**Information shown:**
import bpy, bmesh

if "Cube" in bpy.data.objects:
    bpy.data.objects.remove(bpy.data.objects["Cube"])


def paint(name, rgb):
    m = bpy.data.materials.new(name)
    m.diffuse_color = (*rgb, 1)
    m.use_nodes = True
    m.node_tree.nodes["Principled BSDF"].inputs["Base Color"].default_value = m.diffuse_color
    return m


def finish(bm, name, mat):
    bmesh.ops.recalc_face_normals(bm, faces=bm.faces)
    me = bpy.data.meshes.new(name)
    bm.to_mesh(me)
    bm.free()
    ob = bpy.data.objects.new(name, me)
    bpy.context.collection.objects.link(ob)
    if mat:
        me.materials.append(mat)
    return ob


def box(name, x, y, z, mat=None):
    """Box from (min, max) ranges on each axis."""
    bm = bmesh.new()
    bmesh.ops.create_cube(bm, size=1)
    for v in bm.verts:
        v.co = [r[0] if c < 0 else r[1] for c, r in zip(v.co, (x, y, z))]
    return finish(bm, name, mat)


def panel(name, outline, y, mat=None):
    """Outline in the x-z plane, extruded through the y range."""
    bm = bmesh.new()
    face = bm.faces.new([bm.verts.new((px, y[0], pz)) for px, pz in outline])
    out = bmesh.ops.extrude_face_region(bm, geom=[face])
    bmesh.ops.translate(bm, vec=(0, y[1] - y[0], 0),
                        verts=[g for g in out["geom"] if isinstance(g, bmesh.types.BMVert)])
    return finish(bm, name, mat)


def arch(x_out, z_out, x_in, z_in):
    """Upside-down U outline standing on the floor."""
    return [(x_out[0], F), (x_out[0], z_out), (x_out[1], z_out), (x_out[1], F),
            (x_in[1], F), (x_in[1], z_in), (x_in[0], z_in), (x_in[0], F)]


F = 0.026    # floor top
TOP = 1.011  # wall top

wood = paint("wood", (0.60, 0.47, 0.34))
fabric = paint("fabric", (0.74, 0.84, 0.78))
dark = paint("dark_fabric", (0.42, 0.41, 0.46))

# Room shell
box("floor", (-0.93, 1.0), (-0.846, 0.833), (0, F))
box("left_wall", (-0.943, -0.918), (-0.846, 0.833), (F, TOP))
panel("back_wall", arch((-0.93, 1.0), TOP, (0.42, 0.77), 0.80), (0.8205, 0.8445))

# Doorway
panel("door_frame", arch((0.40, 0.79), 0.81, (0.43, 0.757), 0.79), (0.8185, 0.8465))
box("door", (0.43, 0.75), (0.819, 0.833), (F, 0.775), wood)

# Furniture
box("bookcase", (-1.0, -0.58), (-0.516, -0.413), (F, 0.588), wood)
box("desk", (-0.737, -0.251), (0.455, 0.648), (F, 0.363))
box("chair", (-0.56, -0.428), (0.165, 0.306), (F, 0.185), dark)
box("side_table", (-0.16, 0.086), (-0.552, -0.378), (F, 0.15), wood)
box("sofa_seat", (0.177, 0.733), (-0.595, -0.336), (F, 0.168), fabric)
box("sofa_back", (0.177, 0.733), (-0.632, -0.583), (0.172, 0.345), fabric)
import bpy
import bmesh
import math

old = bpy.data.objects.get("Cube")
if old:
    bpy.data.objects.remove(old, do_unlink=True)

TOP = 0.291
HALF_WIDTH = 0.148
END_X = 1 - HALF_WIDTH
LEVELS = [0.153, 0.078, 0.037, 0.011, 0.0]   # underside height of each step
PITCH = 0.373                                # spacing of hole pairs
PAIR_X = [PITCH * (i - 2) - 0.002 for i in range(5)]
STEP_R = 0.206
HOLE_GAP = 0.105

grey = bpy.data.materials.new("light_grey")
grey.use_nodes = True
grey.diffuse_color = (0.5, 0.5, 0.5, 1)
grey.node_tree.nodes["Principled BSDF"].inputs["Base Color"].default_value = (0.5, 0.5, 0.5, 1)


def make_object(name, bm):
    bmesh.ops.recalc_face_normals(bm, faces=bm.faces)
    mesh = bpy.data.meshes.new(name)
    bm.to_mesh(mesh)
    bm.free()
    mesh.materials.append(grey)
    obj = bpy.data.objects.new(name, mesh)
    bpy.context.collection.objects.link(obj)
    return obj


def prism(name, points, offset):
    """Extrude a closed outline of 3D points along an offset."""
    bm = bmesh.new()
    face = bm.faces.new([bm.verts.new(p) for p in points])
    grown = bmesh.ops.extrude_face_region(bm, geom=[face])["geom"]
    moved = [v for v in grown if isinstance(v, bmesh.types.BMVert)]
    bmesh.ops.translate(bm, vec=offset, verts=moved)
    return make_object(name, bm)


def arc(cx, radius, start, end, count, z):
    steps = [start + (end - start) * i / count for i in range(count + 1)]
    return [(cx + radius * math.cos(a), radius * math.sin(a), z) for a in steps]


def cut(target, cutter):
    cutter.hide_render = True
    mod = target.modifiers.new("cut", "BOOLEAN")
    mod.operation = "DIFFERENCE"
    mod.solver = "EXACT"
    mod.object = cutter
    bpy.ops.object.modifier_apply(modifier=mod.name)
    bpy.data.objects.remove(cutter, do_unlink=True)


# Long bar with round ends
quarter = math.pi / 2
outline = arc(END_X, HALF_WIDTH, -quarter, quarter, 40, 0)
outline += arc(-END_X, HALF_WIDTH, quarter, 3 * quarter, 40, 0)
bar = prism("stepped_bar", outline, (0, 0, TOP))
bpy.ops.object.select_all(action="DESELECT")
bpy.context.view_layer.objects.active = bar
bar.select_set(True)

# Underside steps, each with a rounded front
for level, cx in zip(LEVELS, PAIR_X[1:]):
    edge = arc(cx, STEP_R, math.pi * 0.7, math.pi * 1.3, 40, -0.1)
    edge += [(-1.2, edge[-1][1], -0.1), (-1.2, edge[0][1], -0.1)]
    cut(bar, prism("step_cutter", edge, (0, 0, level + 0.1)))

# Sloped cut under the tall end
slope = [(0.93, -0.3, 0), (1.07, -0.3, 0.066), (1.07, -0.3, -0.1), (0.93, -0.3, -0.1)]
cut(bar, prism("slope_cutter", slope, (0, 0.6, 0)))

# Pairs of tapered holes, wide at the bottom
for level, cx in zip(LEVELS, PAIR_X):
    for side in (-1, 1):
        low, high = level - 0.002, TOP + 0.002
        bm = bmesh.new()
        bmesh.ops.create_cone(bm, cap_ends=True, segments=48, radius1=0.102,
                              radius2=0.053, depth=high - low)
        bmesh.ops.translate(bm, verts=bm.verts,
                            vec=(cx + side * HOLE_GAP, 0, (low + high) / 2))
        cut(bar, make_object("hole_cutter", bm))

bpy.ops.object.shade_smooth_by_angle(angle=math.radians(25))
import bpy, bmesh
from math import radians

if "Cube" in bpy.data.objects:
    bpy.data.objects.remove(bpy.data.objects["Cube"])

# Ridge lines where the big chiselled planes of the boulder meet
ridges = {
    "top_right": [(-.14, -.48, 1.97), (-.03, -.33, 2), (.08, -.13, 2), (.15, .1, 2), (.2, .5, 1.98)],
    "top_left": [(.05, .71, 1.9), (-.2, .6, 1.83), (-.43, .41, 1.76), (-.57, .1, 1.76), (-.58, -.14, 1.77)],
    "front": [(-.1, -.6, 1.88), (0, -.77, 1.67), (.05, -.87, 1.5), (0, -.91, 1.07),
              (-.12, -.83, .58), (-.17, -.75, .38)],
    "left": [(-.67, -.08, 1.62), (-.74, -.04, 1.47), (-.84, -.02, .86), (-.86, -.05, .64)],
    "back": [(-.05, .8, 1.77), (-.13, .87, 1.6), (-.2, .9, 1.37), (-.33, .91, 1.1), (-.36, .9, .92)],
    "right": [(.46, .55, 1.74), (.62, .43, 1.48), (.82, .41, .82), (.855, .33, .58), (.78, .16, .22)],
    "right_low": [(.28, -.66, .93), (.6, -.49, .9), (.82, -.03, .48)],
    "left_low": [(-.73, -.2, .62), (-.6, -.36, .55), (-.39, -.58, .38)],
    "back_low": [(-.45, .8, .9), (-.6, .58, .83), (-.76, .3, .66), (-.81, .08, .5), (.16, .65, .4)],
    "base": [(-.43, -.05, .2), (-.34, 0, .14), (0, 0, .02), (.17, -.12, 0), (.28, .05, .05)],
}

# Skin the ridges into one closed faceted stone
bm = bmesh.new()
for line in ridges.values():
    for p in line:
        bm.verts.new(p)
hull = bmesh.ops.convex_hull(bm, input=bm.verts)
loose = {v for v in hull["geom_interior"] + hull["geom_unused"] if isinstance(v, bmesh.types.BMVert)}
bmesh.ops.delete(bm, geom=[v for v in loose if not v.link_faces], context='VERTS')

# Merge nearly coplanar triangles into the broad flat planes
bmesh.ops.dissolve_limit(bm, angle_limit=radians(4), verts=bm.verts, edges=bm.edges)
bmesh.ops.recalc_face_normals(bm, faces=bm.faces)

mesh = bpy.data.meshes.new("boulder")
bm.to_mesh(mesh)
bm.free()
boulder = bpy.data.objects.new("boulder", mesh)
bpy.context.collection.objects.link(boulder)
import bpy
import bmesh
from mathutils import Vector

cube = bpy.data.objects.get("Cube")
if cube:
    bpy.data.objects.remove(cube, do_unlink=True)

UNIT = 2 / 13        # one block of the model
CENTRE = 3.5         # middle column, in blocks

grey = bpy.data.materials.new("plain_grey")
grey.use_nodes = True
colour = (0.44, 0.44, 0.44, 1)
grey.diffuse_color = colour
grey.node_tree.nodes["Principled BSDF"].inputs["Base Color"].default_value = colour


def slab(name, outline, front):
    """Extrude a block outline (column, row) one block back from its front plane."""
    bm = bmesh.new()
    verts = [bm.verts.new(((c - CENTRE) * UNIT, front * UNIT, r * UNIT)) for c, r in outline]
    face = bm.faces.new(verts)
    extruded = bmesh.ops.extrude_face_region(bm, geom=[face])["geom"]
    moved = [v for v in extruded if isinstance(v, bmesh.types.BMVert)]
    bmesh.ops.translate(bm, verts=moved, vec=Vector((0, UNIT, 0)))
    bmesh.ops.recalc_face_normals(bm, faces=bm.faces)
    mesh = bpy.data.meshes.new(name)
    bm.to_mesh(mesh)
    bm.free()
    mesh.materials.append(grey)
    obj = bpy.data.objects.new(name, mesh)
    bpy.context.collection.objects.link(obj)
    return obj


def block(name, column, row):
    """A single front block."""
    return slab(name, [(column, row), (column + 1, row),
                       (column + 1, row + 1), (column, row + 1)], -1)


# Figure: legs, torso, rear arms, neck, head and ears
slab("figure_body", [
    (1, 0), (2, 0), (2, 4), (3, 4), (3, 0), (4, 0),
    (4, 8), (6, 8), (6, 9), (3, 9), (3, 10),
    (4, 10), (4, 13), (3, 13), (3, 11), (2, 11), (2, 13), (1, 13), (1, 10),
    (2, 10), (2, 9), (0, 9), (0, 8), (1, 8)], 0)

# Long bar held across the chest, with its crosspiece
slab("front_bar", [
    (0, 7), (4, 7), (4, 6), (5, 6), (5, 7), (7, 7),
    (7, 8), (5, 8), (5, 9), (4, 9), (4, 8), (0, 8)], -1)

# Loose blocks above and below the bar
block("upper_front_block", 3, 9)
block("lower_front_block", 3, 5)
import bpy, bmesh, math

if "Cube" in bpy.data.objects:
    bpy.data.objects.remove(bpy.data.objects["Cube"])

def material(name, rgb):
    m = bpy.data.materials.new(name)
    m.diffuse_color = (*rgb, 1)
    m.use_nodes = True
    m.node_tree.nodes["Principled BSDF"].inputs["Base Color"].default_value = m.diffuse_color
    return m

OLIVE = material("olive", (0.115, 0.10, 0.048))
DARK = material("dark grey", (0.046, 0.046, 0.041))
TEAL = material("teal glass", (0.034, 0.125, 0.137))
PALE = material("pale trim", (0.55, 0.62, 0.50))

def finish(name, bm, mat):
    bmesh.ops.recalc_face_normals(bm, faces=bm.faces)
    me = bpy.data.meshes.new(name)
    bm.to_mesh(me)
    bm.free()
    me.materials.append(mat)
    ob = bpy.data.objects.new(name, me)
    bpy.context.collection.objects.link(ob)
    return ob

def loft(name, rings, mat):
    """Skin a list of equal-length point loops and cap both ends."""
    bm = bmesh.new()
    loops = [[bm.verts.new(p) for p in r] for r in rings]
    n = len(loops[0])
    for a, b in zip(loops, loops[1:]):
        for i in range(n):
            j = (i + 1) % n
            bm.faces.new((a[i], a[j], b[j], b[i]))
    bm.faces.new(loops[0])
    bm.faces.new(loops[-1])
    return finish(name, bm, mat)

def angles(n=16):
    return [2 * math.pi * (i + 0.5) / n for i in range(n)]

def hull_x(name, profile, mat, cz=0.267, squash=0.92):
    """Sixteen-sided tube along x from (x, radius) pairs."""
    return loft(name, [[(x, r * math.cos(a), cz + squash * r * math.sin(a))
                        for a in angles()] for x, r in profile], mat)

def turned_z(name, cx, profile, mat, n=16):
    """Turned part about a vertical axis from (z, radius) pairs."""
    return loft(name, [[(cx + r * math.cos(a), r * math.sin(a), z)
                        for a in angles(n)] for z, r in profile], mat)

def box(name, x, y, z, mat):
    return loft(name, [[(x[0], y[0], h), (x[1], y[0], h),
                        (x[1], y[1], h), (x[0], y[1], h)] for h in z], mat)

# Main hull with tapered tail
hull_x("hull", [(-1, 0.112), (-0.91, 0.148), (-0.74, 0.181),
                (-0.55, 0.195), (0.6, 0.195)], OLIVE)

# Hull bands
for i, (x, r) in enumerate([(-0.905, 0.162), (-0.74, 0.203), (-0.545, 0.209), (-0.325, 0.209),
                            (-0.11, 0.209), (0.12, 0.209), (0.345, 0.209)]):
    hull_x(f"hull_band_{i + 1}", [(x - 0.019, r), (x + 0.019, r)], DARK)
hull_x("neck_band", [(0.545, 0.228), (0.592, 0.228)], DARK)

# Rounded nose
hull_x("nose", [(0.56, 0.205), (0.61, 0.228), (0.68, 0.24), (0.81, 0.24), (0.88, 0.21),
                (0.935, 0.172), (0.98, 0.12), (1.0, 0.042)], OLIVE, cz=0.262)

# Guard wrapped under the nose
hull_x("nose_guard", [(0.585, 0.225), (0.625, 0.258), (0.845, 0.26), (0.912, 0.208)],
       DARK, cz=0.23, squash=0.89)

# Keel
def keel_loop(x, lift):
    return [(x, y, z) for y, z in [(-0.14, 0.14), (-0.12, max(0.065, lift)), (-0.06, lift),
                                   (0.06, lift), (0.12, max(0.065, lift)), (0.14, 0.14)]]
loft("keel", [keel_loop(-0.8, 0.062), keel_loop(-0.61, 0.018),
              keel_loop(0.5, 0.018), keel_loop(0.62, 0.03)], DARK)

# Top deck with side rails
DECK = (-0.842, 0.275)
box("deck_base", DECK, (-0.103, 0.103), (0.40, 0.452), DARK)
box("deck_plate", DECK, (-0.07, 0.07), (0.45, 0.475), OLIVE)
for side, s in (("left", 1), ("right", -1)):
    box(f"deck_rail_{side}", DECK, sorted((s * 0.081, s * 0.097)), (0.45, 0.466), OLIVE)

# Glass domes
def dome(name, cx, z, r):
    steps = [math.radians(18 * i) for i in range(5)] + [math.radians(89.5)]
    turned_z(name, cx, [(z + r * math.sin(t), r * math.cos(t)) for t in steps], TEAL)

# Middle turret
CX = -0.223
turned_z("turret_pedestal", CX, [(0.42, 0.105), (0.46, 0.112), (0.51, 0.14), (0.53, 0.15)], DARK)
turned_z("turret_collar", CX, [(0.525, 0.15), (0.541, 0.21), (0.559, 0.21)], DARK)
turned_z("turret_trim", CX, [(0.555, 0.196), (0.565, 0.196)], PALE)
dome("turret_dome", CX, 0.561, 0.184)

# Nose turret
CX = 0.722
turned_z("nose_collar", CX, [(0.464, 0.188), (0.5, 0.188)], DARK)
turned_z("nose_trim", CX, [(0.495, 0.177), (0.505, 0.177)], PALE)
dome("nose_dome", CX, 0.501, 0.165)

**Work task:**
If a line comes after the one that contains "bmesh.ops.create_cube(bm, size=1)", leave it out; return every line of the entries up to that point exactly, starting with the first, with that line included.

**Expected output:**
import bpy, bmesh

if "Cube" in bpy.data.objects:
    bpy.data.objects.remove(bpy.data.objects["Cube"])


def paint(name, rgb):
    m = bpy.data.materials.new(name)
    m.diffuse_color = (*rgb, 1)
    m.use_nodes = True
    m.node_tree.nodes["Principled BSDF"].inputs["Base Color"].default_value = m.diffuse_color
    return m


def finish(bm, name, mat):
    bmesh.ops.recalc_face_normals(bm, faces=bm.faces)
    me = bpy.data.meshes.new(name)
    bm.to_mesh(me)
    bm.free()
    ob = bpy.data.objects.new(name, me)
    bpy.context.collection.objects.link(ob)
    if mat:
        me.materials.append(mat)
    return ob


def box(name, x, y, z, mat=None):
    """Box from (min, max) ranges on each axis."""
    bm = bmesh.new()
    bmesh.ops.create_cube(bm, size=1)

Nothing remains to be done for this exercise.